Think Multidimensionally to Maximize Your Strengths

Early on in life, we start to hear about the dichotomy of strength and weakness. While there is a time and place to focus on both, research in the field of positive psychology teaches us about the immense power of knowing, focusing on, and developing our strengths.

Martin Seligman and Chris Peterson, authors of Character Strengths and Virtues: A Handbook and Classification, define strength as, “a combination of talents (naturally recurring patterns of thoughts, feeling, and behavior), knowledge (facts and lessons learned), and skills (the steps of an activity).”
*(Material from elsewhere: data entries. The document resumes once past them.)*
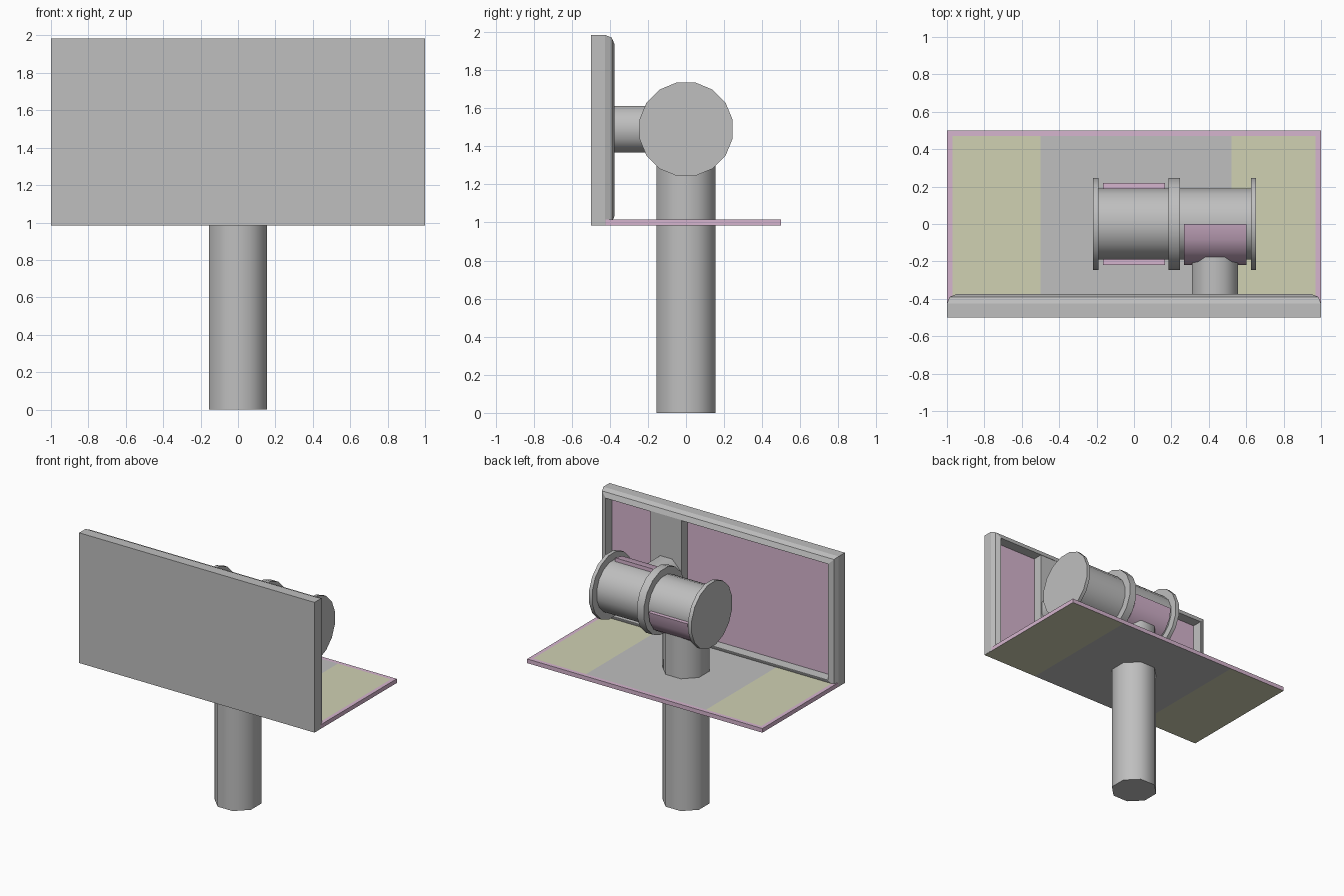
import bpy, bmesh, math
from mathutils import Matrix

if "Cube" in bpy.data.objects:
    bpy.data.objects.remove(bpy.data.objects["Cube"])


def colour(name, rgb):
    m = bpy.data.materials.new(name)
    m.diffuse_color = (*rgb, 1)
    m.use_nodes = True
    m.node_tree.nodes["Principled BSDF"].inputs["Base Color"].default_value = m.diffuse_color
    return m


GREY = colour("grey", (0.52, 0.52, 0.52))
PINK = colour("dusty_pink", (0.67, 0.46, 0.62))
OLIVE = colour("pale_olive", (0.63, 0.64, 0.45))


def finish(name, bm, mats, smooth=None):
    bmesh.ops.recalc_face_normals(bm, faces=bm.faces)
    me = bpy.data.meshes.new(name)
    bm.to_mesh(me)
    bm.free()
    ob = bpy.data.objects.new(name, me)
    bpy.context.collection.objects.link(ob)
    for m in mats:
        me.materials.append(m)
    if smooth:
        bpy.ops.object.select_all(action='DESELECT')
        ob.select_set(True)
        bpy.context.view_layer.objects.active = ob
        bpy.ops.object.shade_smooth_by_angle(angle=math.radians(smooth))
    return ob


def box_bm(x0, x1, y0, y1, z0, z1):
    bm = bmesh.new()
    bmesh.ops.create_cube(bm, size=1, matrix=Matrix.Translation(
        ((x0 + x1) / 2, (y0 + y1) / 2, (z0 + z1) / 2))
        @ Matrix.Diagonal((x1 - x0, y1 - y0, z1 - z0, 1)))
    return bm


def cylinder(name, axis, centre, lo, hi, r, sides):
    """Flat-sided cylinder from lo to hi along the axis; centre fixes the other two axes."""
    c = list(centre)
    c["xyz".index(axis)] = (lo + hi) / 2
    turn = {"x": Matrix.Rotation(math.pi / 2, 4, 'Y'),
            "y": Matrix.Rotation(math.pi / 2, 4, 'X'), "z": Matrix()}[axis]
    bm = bmesh.new()
    bmesh.ops.create_cone(bm, cap_ends=True, segments=sides, radius1=r, radius2=r, depth=hi - lo,
                          matrix=Matrix.Translation(c) @ turn
                          @ Matrix.Rotation(math.pi / sides, 4, 'Z'))
    return finish(name, bm, [GREY], 50)


def half_shell(name, x0, x1, r, start):
    """Half-round solid around the drum axis, starting at angle start in the y-z plane."""
    bm = bmesh.new()
    pts = [(r * math.cos(start + math.pi * i / 8), AXIS_Z + r * math.sin(start + math.pi * i / 8))
           for i in range(9)]
    face = bm.faces.new([bm.verts.new((x0, y, z)) for y, z in pts])
    ext = bmesh.ops.extrude_face_region(bm, geom=[face])["geom"]
    bmesh.ops.translate(bm, vec=(x1 - x0, 0, 0),
                        verts=[v for v in ext if isinstance(v, bmesh.types.BMVert)])
    return finish(name, bm, [PINK], 30)


AXIS_Z = 1.49

# Pole
cylinder("pole", "z", (0, 0, 0), 0, 1.46, 0.168, 8)

# Drum with three flanges
cylinder("drum", "x", (0, 0, AXIS_Z), -0.21, 0.64, 0.194, 16)
for name, a, b in (("left_flange", -0.22, -0.19), ("middle_flange", 0.185, 0.245),
                   ("right_flange", 0.625, 0.652)):
    cylinder(name, "x", (0, 0, AXIS_Z), a, b, 0.25, 16)

# Wrapped half covers: one under the drum, one on its front side
half_shell("lower_cover", -0.165, 0.165, 0.22, math.pi)
half_shell("front_cover", 0.267, 0.602, 0.218, math.pi / 2)

# Arm from drum to panel
cylinder("arm", "y", (0.433, 0, AXIS_Z), -0.40, -0.10, 0.1326, 8)

# Front panel: rounded rear rim and recessed pink back
bm = box_bm(-1, 1, -0.5, -0.375, 0.985, 1.985)
rear = max(bm.faces, key=lambda f: f.calc_center_median().y)
bmesh.ops.bevel(bm, geom=list(rear.edges), offset=0.05, segments=2, profile=0.5, affect='EDGES')
rear = max(bm.faces, key=lambda f: f.calc_center_median().y)
bmesh.ops.inset_individual(bm, faces=[rear], thickness=0.006)
bmesh.ops.inset_individual(bm, faces=[rear], thickness=0.004, depth=-0.075)
rear.material_index = 1
finish("front_panel", bm, [GREY, PINK])

# Mounting strip in the recess
finish("mounting_strip", box_bm(0.303, 0.567, -0.455, -0.378, 1.035, 1.935), [GREY])

# Platform with pink edging, olive ends and grey middle
bm = box_bm(-0.999, 0.999, -0.498, 0.5, 0.984, 1.016)
for co, no in [((x, 0, 0), (1, 0, 0)) for x in (-0.97, -0.5, 0.52, 0.97)] + [((0, 0.47, 0), (0, 1, 0))]:
    bmesh.ops.bisect_plane(bm, geom=bm.verts[:] + bm.edges[:] + bm.faces[:],
                           plane_co=co, plane_no=no)
bm.normal_update()
for f in bm.faces:
    c = f.calc_center_median()
    border = f.normal.z > 0.5 and (abs(c.x) > 0.97 or c.y > 0.47)
    if abs(f.normal.z) < 0.5 or border:
        f.material_index = 1
    elif c.x < -0.5 or c.x > 0.52:
        f.material_index = 2
finish("platform", bm, [GREY, PINK, OLIVE])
But you can break it down even further. Once you recognize the categories of strengths –– its many hues, so to speak –– you can start noticing strengths in yourself and others and even begin to blend your strengths to elevate your contributions, increase your engagement, and improve your well-being. 

Five Categories of Strength

Researchers debate on how to separate or combine categories of strengths. And while there is quite a bit of overlap, there is also value in their distinctions, particularly when it comes to helping us recognize and enhance our strengths.

 Identify and Focus on Your Strengths

It’s easy to limit our perception of strengths and associate it with something that is “natural,” but that can create false limitations. The truth is, with effort, dedication, and a willingness to learn, you can cultivate and develop your many strengths.

First, identify your personal strengths. Need some motivation? Research suggests that if you’re able to pinpoint and use those strengths every day, it increases levels of happiness.

Once you’ve identified your strengths, focus on developing and blending them. Just remember, you can “overuse” them. For example, forgiveness is a strength but, if overused, it can lead to repeating patterns and mistakes that don’t serve you. If this was one of your strengths, and you found yourself leaning in too far, you might want to try and blend it with another strength –– an aptitude for confidence or self-love, maybe? Or perhaps you’re a talented public speaker… You could turn all of your experiences, both good and bad, with forgiveness into motivation for others.

Take a Broad Approach

Consider taking a broad and multidimensional approach to strengths, focusing on how it can help you be the best version of yourself. The more you live and work in alignment with its different types –– personality, character, values, talents/skills, interests/passions –– and the better you become at navigating its pits and peaks, the more fulfilled and energetic you will be.